---------- DATA FOR ANALYSIS

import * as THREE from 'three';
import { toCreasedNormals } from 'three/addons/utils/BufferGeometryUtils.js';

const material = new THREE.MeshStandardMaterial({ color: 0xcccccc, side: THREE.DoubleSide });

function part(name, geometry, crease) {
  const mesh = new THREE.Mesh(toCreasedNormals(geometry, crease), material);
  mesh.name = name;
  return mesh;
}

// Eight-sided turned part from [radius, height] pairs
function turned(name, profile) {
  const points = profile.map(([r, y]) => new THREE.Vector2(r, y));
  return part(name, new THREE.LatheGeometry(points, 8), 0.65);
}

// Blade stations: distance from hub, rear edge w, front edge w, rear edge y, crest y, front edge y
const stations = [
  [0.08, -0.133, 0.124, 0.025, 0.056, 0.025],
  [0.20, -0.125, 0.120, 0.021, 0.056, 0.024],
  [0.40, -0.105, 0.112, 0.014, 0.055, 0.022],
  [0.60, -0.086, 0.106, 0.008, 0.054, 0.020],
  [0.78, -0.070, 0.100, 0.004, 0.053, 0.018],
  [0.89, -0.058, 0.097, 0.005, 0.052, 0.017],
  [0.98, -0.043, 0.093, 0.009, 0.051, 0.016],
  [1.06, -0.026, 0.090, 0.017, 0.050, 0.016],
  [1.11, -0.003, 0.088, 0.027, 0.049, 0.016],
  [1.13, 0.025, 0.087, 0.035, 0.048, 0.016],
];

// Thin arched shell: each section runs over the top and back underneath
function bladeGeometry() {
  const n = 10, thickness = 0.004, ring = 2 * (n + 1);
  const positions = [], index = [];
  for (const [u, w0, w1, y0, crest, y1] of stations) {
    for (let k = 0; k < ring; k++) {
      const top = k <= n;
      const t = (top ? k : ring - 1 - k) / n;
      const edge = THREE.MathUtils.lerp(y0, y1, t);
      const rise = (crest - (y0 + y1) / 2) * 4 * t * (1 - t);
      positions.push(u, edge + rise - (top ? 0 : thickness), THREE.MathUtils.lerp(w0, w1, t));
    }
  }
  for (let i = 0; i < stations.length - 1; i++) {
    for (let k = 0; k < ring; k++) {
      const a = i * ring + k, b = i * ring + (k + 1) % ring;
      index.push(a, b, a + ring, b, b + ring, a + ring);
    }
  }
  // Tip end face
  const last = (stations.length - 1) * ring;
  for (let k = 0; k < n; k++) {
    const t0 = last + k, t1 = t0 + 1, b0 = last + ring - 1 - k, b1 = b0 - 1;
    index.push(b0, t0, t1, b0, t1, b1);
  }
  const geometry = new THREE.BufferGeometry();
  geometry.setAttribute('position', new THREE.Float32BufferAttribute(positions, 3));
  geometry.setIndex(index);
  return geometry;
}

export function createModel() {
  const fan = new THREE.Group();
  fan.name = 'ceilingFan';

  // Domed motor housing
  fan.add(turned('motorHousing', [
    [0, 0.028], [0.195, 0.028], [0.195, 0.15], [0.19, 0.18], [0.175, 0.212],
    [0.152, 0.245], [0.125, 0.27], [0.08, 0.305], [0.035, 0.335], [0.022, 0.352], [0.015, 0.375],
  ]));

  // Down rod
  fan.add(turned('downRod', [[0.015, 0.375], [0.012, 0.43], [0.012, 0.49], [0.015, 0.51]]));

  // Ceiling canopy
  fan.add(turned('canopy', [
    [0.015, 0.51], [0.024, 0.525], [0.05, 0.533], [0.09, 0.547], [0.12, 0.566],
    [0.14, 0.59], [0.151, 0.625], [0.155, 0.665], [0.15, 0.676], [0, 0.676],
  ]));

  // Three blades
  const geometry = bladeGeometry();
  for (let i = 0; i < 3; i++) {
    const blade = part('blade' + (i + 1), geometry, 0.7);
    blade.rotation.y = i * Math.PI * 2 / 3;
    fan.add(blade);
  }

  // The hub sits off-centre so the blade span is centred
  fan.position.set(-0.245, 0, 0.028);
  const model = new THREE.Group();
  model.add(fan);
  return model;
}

--------------------

● WHAT THIS TASK INVOLVES: Restate word for word the lines in the material above from the one with "const material = new" to the one with "const a = i"; both of those lines count, and nothing else does.

● TASK OUTPUT:
const material = new THREE.MeshStandardMaterial({ color: 0xcccccc, side: THREE.DoubleSide });

function part(name, geometry, crease) {
  const mesh = new THREE.Mesh(toCreasedNormals(geometry, crease), material);
  mesh.name = name;
  return mesh;
}

// Eight-sided turned part from [radius, height] pairs
function turned(name, profile) {
  const points = profile.map(([r, y]) => new THREE.Vector2(r, y));
  return part(name, new THREE.LatheGeometry(points, 8), 0.65);
}

// Blade stations: distance from hub, rear edge w, front edge w, rear edge y, crest y, front edge y
const stations = [
  [0.08, -0.133, 0.124, 0.025, 0.056, 0.025],
  [0.20, -0.125, 0.120, 0.021, 0.056, 0.024],
  [0.40, -0.105, 0.112, 0.014, 0.055, 0.022],
  [0.60, -0.086, 0.106, 0.008, 0.054, 0.020],
  [0.78, -0.070, 0.100, 0.004, 0.053, 0.018],
  [0.89, -0.058, 0.097, 0.005, 0.052, 0.017],
  [0.98, -0.043, 0.093, 0.009, 0.051, 0.016],
  [1.06, -0.026, 0.090, 0.017, 0.050, 0.016],
  [1.11, -0.003, 0.088, 0.027, 0.049, 0.016],
  [1.13, 0.025, 0.087, 0.035, 0.048, 0.016],
];

// Thin arched shell: each section runs over the top and back underneath
function bladeGeometry() {
  const n = 10, thickness = 0.004, ring = 2 * (n + 1);
  const positions = [], index = [];
  for (const [u, w0, w1, y0, crest, y1] of stations) {
    for (let k = 0; k < ring; k++) {
      const top = k <= n;
      const t = (top ? k : ring - 1 - k) / n;
      const edge = THREE.MathUtils.lerp(y0, y1, t);
      const rise = (crest - (y0 + y1) / 2) * 4 * t * (1 - t);
      positions.push(u, edge + rise - (top ? 0 : thickness), THREE.MathUtils.lerp(w0, w1, t));
    }
  }
  for (let i = 0; i < stations.length - 1; i++) {
    for (let k = 0; k < ring; k++) {
      const a = i * ring + k, b = i * ring + (k + 1) % ring;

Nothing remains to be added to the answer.